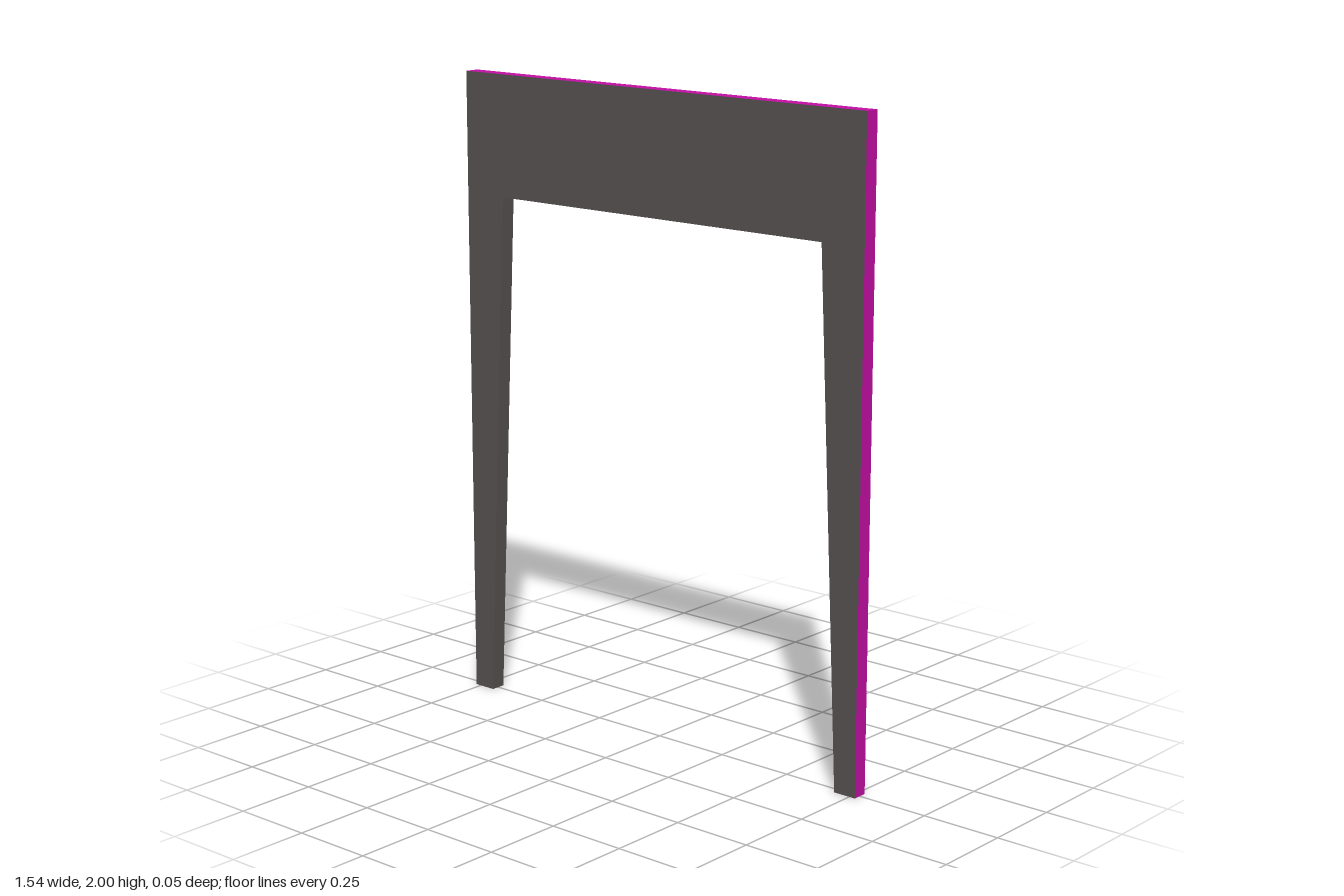
import * as THREE from 'three';

const W = 0.77, H = 2, BEAM = 1.62, D = 0.024;
const innerX = (y) => 0.695 - (0.075 * y) / BEAM; // tapering inner edge of a leg

const mat = (name, color) => {
  const m = new THREE.MeshStandardMaterial({ color });
  m.name = name;
  return m;
};
const shapeOf = (pts) => new THREE.Shape(pts.map(([x, y]) => new THREE.Vector2(x, y)));

export function createModel() {
  const dark = mat('darkGrey', 0x575251);
  const light = mat('lightGrey', 0xcdcdcd);
  const magenta = mat('magenta', 0xc40fa5);
  const teal = mat('teal', 0x4ab8b6);
  const model = new THREE.Group();
  model.name = 'archFrame';

  // Arch with two tapered legs, extruded through its thickness
  const half = [[innerX(BEAM), BEAM], [innerX(0), 0], [W, 0], [W, H]];
  const outline = [...half, ...half.map(([x, y]) => [-x, y]).reverse()];
  const geo = new THREE.ExtrudeGeometry(shapeOf(outline), { depth: 2 * D, bevelEnabled: false });
  geo.translate(0, 0, -D);

  // Face colours: dark front and edges, light back, magenta outer sides
  const pos = geo.attributes.position, nor = geo.attributes.normal;
  geo.clearGroups();
  for (let i = 0; i < pos.count; i += 3) {
    const outer = [0, 1, 2].every((k) => Math.abs(pos.getX(i + k)) > W - 0.001);
    geo.addGroup(i, 3, outer ? 2 : nor.getZ(i) < -0.5 ? 1 : 0);
  }
  const frame = new THREE.Mesh(geo, [dark, light, magenta]);
  frame.name = 'frame';
  model.add(frame);

  // Two teal bands on the back of each leg
  for (const side of [-1, 1]) {
    for (const [y0, y1] of [[0.26, 0.345], [0.455, 0.65]]) {
      const pts = [[innerX(y0), y0], [W, y0], [W, y1], [innerX(y1), y1]];
      const band = new THREE.Mesh(new THREE.ShapeGeometry(shapeOf(pts.map(([x, y]) => [-side * x, y]))), teal);
      band.rotation.y = Math.PI; // face the back
      band.position.z = -D - 0.001;
      band.name = side > 0 ? 'leftLegBand' : 'rightLegBand';
      model.add(band);
    }
  }
  return model;
}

Task item = In the records above, find the line containing "of each leg"; please retype it and every line after it through the last line, exactly and with nothing else.

Answer to the exercise =
  // Two teal bands on the back of each leg
  for (const side of [-1, 1]) {
    for (const [y0, y1] of [[0.26, 0.345], [0.455, 0.65]]) {
      const pts = [[innerX(y0), y0], [W, y0], [W, y1], [innerX(y1), y1]];
      const band = new THREE.Mesh(new THREE.ShapeGeometry(shapeOf(pts.map(([x, y]) => [-side * x, y]))), teal);
      band.rotation.y = Math.PI; // face the back
      band.position.z = -D - 0.001;
      band.name = side > 0 ? 'leftLegBand' : 'rightLegBand';
      model.add(band);
    }
  }
  return model;
}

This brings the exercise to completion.